◆ Data to examine
━━━

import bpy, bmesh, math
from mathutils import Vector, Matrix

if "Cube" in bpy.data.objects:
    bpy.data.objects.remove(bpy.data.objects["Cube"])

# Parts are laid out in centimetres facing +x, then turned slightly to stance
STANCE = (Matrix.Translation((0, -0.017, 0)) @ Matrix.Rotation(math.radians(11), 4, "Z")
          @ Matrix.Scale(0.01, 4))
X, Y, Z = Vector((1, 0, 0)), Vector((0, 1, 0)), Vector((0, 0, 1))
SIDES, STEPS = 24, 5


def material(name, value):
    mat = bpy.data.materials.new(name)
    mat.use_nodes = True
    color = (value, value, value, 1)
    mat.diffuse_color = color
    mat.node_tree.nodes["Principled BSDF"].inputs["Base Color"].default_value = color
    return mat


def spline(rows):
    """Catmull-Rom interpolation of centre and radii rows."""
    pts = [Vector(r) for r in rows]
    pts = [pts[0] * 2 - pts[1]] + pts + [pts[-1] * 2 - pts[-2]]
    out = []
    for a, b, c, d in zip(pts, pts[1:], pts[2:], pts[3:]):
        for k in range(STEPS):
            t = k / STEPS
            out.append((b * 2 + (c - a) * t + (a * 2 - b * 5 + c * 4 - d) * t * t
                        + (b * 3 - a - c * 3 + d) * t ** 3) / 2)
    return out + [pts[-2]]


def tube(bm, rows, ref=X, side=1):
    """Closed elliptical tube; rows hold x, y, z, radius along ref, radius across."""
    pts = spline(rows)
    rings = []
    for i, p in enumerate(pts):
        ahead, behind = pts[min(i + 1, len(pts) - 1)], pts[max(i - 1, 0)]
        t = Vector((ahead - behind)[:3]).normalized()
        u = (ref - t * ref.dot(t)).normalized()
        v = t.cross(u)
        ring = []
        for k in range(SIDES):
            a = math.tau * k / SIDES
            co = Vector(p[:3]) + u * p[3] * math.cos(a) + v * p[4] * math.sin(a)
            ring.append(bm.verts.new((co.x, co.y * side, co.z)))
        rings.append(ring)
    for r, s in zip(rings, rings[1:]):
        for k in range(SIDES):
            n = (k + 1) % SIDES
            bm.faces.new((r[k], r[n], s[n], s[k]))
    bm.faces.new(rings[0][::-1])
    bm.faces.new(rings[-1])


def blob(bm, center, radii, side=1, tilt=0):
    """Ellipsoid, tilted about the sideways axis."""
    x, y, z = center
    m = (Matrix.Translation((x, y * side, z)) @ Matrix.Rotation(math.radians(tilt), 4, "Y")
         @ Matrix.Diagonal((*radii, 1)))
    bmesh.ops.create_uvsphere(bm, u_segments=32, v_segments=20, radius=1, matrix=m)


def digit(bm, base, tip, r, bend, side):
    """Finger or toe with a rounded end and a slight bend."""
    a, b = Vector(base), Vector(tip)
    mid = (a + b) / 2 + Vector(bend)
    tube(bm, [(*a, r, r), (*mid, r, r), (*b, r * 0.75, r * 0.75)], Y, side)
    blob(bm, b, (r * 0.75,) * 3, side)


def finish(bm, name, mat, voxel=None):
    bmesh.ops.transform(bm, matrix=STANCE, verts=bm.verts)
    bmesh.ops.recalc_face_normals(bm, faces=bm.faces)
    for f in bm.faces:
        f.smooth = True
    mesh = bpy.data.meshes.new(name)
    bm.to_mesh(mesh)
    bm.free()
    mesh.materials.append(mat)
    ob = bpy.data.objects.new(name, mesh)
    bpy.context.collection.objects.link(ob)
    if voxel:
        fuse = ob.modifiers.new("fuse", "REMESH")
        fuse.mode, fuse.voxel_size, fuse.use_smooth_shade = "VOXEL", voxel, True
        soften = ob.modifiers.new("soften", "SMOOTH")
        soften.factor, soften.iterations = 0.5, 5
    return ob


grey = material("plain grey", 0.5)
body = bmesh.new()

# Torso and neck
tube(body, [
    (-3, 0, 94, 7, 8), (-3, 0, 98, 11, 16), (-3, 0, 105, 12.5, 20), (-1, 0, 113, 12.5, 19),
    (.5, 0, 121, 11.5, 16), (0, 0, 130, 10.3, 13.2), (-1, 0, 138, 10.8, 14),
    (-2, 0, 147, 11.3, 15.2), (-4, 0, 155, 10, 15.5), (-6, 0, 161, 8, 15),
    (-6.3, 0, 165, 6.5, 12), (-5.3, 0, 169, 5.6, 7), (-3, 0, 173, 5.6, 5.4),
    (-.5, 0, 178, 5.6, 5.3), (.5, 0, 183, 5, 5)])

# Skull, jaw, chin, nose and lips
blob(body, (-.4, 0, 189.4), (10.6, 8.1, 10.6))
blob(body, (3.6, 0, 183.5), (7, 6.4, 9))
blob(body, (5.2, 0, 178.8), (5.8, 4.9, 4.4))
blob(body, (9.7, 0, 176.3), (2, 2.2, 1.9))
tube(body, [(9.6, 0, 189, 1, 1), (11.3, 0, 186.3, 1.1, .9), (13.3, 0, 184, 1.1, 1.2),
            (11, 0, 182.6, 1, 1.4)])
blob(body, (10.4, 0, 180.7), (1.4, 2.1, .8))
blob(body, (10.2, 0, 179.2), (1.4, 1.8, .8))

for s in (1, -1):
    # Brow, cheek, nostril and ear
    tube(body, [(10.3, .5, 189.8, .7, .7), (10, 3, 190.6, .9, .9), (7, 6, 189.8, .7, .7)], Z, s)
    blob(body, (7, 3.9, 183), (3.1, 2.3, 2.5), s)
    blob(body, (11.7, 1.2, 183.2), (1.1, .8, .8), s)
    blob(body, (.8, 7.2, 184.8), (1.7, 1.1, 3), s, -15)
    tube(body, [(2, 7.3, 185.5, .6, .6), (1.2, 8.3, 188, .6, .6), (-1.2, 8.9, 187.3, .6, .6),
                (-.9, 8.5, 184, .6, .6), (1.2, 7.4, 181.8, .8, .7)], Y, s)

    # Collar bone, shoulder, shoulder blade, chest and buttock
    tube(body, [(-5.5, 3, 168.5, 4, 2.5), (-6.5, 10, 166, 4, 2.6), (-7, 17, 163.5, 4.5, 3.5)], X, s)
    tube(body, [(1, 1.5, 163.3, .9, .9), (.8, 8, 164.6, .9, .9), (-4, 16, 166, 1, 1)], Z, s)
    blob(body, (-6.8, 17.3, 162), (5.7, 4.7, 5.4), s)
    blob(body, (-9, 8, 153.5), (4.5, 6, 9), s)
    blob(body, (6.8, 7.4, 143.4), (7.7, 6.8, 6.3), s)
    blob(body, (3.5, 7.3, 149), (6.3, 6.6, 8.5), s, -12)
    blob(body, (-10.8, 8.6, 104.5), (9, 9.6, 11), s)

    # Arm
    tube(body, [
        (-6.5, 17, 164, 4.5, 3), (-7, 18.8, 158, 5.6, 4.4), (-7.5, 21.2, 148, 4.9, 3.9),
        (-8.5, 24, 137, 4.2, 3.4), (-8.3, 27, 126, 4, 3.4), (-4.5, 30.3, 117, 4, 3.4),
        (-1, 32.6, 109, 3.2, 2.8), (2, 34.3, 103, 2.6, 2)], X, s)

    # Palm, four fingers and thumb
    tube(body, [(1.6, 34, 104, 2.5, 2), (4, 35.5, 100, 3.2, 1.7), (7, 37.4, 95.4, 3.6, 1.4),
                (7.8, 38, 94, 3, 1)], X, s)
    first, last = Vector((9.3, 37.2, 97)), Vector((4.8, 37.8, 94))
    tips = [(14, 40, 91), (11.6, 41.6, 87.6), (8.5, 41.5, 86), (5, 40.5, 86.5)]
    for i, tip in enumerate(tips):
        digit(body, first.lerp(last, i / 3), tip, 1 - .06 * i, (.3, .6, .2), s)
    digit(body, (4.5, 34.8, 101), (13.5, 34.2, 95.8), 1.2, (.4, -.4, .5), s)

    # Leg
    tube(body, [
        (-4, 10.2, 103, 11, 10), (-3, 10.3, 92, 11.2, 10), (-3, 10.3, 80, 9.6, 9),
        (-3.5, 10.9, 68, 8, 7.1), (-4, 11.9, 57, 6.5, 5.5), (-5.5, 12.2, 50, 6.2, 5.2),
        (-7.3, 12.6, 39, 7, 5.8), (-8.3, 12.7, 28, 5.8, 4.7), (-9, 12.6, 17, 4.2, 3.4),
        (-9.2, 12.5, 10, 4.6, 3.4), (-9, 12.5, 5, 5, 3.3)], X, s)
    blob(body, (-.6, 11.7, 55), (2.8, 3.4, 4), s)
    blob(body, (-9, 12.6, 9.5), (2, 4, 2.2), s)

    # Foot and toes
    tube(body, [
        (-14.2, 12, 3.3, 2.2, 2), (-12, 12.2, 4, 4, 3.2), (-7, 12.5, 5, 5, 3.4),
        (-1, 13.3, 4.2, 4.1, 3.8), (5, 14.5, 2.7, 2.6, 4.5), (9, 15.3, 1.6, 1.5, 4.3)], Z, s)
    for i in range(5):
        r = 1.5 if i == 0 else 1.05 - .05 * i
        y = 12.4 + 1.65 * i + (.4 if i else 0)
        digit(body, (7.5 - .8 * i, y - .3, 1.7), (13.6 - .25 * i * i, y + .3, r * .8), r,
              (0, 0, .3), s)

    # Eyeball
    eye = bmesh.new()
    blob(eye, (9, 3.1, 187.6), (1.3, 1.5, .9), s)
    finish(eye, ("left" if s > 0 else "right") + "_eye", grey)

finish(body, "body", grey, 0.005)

━━━

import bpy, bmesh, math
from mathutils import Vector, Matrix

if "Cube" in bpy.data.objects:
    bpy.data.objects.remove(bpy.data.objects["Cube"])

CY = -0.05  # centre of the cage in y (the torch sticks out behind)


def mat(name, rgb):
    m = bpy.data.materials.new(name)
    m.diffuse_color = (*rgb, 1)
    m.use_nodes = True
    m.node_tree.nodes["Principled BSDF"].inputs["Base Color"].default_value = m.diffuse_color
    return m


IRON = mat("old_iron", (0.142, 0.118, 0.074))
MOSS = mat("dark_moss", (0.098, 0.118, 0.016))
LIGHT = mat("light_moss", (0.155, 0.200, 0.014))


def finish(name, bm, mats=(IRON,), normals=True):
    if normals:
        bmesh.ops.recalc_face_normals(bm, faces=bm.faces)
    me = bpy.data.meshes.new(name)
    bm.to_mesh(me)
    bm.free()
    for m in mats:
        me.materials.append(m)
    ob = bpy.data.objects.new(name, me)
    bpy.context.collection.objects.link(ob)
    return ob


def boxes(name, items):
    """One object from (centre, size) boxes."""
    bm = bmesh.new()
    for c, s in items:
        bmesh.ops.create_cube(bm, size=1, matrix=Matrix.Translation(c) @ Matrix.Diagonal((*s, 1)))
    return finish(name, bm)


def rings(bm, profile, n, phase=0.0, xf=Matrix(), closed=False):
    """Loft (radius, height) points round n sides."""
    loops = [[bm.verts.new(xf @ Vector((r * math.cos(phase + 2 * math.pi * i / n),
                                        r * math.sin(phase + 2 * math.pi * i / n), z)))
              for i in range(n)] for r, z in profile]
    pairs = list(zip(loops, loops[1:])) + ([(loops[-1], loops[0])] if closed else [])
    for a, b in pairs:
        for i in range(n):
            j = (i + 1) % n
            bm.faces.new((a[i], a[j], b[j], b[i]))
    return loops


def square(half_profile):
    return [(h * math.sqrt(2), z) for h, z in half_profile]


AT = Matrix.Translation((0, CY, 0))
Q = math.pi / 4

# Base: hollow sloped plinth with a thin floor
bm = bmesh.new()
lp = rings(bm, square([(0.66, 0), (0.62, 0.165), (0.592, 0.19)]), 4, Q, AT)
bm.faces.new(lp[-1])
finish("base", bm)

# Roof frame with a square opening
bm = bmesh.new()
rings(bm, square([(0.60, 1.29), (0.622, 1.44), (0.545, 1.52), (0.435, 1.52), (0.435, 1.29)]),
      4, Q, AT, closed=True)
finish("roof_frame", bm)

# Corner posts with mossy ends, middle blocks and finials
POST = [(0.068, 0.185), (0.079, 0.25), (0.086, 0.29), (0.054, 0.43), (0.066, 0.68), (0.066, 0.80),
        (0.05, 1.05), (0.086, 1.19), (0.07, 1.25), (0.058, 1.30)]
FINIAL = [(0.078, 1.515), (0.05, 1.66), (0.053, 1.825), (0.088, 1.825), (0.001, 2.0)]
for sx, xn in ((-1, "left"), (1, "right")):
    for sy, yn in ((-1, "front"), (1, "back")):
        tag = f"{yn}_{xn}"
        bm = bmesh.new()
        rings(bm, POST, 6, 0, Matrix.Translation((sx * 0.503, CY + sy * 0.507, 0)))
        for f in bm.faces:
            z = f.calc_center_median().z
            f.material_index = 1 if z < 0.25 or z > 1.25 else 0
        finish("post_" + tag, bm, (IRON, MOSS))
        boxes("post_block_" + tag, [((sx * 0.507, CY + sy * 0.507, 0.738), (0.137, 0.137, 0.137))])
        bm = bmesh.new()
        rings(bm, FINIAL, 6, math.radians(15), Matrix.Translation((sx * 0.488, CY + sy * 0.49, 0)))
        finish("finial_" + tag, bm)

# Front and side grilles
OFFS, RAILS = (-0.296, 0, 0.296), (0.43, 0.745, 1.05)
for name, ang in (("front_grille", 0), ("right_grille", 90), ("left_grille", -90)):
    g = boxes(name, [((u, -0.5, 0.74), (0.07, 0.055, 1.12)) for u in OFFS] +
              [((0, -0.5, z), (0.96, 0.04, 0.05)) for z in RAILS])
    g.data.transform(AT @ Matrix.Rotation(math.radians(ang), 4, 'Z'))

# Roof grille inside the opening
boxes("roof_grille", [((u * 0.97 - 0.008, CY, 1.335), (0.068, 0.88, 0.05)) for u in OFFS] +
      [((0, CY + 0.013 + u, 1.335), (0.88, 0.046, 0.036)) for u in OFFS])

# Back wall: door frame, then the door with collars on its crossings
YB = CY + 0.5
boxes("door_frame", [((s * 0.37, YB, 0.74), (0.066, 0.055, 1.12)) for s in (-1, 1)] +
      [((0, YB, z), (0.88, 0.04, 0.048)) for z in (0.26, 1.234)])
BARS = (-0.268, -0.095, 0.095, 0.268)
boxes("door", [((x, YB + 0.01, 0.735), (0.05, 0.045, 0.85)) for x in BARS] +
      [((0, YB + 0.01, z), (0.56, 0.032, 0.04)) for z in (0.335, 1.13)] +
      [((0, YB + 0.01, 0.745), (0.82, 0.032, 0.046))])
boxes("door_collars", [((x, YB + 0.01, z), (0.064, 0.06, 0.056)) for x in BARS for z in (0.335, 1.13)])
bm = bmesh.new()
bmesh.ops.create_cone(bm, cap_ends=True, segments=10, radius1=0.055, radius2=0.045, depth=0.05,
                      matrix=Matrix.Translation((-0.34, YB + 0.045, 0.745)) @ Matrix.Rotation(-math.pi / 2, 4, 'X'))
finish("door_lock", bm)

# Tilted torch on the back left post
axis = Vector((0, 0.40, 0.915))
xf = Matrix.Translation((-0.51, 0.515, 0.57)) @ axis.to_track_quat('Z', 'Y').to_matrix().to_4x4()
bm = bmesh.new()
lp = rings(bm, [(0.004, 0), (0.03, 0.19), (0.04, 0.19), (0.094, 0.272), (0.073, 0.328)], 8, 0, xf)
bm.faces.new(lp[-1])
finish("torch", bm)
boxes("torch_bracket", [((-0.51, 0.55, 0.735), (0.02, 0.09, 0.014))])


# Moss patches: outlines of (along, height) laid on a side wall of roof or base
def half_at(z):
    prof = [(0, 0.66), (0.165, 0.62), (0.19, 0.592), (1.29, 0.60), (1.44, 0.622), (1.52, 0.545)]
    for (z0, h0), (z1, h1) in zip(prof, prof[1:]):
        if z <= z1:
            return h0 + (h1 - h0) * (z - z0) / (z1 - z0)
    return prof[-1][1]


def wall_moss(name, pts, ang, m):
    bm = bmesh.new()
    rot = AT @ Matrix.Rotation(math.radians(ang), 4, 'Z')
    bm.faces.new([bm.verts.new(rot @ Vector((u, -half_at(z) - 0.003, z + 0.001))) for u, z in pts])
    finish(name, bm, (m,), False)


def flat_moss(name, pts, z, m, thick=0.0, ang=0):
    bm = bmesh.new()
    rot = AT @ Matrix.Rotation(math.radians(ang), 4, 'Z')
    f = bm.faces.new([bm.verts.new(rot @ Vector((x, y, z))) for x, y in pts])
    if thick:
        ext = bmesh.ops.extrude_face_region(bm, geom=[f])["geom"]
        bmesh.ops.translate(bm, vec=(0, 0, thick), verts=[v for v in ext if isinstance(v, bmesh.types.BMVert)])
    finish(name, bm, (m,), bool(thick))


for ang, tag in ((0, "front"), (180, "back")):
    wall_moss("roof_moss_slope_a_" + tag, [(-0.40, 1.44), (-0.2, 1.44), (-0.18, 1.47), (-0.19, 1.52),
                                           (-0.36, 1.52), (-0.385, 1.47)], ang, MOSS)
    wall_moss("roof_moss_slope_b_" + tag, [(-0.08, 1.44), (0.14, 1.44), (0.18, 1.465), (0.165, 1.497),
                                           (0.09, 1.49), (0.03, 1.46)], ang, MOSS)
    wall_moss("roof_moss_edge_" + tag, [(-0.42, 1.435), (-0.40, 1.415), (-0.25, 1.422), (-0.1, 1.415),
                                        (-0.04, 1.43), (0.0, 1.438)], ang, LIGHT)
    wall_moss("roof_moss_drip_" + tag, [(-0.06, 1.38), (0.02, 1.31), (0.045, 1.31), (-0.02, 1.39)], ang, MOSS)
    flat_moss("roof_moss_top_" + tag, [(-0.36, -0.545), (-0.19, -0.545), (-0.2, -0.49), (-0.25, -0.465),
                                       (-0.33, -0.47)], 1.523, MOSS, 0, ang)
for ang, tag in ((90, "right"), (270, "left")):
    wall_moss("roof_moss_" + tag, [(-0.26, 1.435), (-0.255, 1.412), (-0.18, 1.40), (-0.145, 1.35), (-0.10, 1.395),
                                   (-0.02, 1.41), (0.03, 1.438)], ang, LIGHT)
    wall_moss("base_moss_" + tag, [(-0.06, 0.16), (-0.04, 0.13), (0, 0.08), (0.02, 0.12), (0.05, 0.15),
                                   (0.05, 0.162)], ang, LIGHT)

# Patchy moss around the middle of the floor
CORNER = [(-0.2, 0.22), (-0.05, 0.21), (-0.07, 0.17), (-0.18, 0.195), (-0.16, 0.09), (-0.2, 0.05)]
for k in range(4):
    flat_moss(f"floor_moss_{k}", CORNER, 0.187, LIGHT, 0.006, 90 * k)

━━━

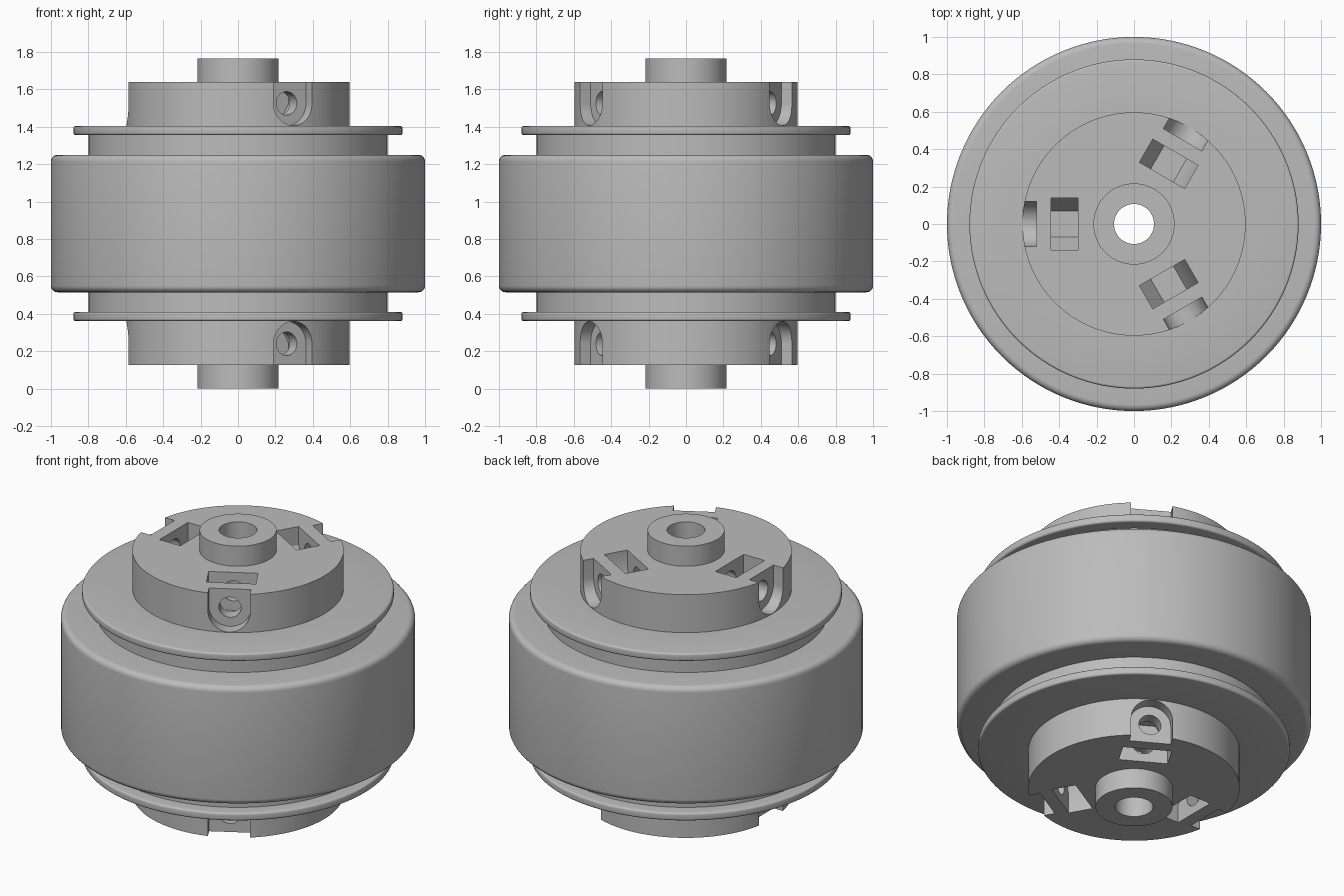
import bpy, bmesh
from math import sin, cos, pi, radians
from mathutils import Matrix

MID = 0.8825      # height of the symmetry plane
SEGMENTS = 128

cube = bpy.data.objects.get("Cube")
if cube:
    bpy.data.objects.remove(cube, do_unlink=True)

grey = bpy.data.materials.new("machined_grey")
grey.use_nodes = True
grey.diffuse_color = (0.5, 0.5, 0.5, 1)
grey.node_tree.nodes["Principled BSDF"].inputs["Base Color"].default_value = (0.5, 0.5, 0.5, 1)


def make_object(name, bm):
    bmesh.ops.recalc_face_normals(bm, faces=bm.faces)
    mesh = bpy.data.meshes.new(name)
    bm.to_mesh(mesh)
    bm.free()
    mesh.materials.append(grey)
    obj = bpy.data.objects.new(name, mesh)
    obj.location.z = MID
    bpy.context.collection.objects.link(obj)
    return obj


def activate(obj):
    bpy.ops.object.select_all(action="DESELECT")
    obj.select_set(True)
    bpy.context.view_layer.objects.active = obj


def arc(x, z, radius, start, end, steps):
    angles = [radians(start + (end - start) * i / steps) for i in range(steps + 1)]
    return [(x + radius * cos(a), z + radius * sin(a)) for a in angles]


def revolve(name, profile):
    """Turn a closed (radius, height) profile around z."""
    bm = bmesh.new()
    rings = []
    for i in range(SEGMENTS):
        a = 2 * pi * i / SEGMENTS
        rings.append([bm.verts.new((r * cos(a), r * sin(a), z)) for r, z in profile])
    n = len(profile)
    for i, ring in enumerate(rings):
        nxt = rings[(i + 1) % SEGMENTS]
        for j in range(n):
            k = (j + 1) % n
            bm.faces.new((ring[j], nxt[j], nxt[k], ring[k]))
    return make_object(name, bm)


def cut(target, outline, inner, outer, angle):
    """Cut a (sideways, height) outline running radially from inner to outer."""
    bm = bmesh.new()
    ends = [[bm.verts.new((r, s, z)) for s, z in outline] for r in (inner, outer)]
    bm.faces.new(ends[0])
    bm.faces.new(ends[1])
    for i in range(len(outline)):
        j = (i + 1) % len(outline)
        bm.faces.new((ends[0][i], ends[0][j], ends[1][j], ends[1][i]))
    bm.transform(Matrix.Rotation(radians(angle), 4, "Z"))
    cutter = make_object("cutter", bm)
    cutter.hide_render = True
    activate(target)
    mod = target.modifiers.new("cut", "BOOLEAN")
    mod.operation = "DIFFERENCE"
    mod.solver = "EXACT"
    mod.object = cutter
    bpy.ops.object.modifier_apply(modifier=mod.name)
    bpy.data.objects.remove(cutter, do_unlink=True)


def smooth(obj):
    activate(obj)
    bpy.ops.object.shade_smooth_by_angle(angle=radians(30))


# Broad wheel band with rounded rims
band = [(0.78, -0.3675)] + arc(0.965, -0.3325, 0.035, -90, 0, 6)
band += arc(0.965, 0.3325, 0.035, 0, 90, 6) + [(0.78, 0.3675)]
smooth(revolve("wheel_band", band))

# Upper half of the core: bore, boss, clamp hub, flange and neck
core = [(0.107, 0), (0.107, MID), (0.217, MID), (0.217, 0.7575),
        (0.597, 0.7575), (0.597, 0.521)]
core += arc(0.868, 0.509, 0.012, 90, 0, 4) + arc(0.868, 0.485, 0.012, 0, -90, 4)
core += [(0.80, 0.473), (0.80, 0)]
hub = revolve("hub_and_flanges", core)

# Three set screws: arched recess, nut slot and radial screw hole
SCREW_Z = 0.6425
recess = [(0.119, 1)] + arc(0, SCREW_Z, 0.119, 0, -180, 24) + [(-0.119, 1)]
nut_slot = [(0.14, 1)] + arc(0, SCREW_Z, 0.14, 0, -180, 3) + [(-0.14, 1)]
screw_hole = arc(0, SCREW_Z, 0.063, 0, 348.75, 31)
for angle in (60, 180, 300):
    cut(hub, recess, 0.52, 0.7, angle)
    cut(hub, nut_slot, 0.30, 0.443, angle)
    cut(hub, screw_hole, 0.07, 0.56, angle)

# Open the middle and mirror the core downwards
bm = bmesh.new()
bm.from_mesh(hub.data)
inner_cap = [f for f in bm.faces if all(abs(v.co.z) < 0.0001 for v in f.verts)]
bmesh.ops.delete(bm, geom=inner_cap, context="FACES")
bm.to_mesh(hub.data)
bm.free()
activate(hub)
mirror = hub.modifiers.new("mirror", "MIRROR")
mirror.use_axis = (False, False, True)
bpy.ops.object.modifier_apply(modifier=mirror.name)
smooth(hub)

━━━

◆ Exercise brief
List, from the entries above, every line in which the word "Principled" shows up.

◆ Task output
    mat.node_tree.nodes["Principled BSDF"].inputs["Base Color"].default_value = color
    m.node_tree.nodes["Principled BSDF"].inputs["Base Color"].default_value = m.diffuse_color
grey.node_tree.nodes["Principled BSDF"].inputs["Base Color"].default_value = (0.5, 0.5, 0.5, 1)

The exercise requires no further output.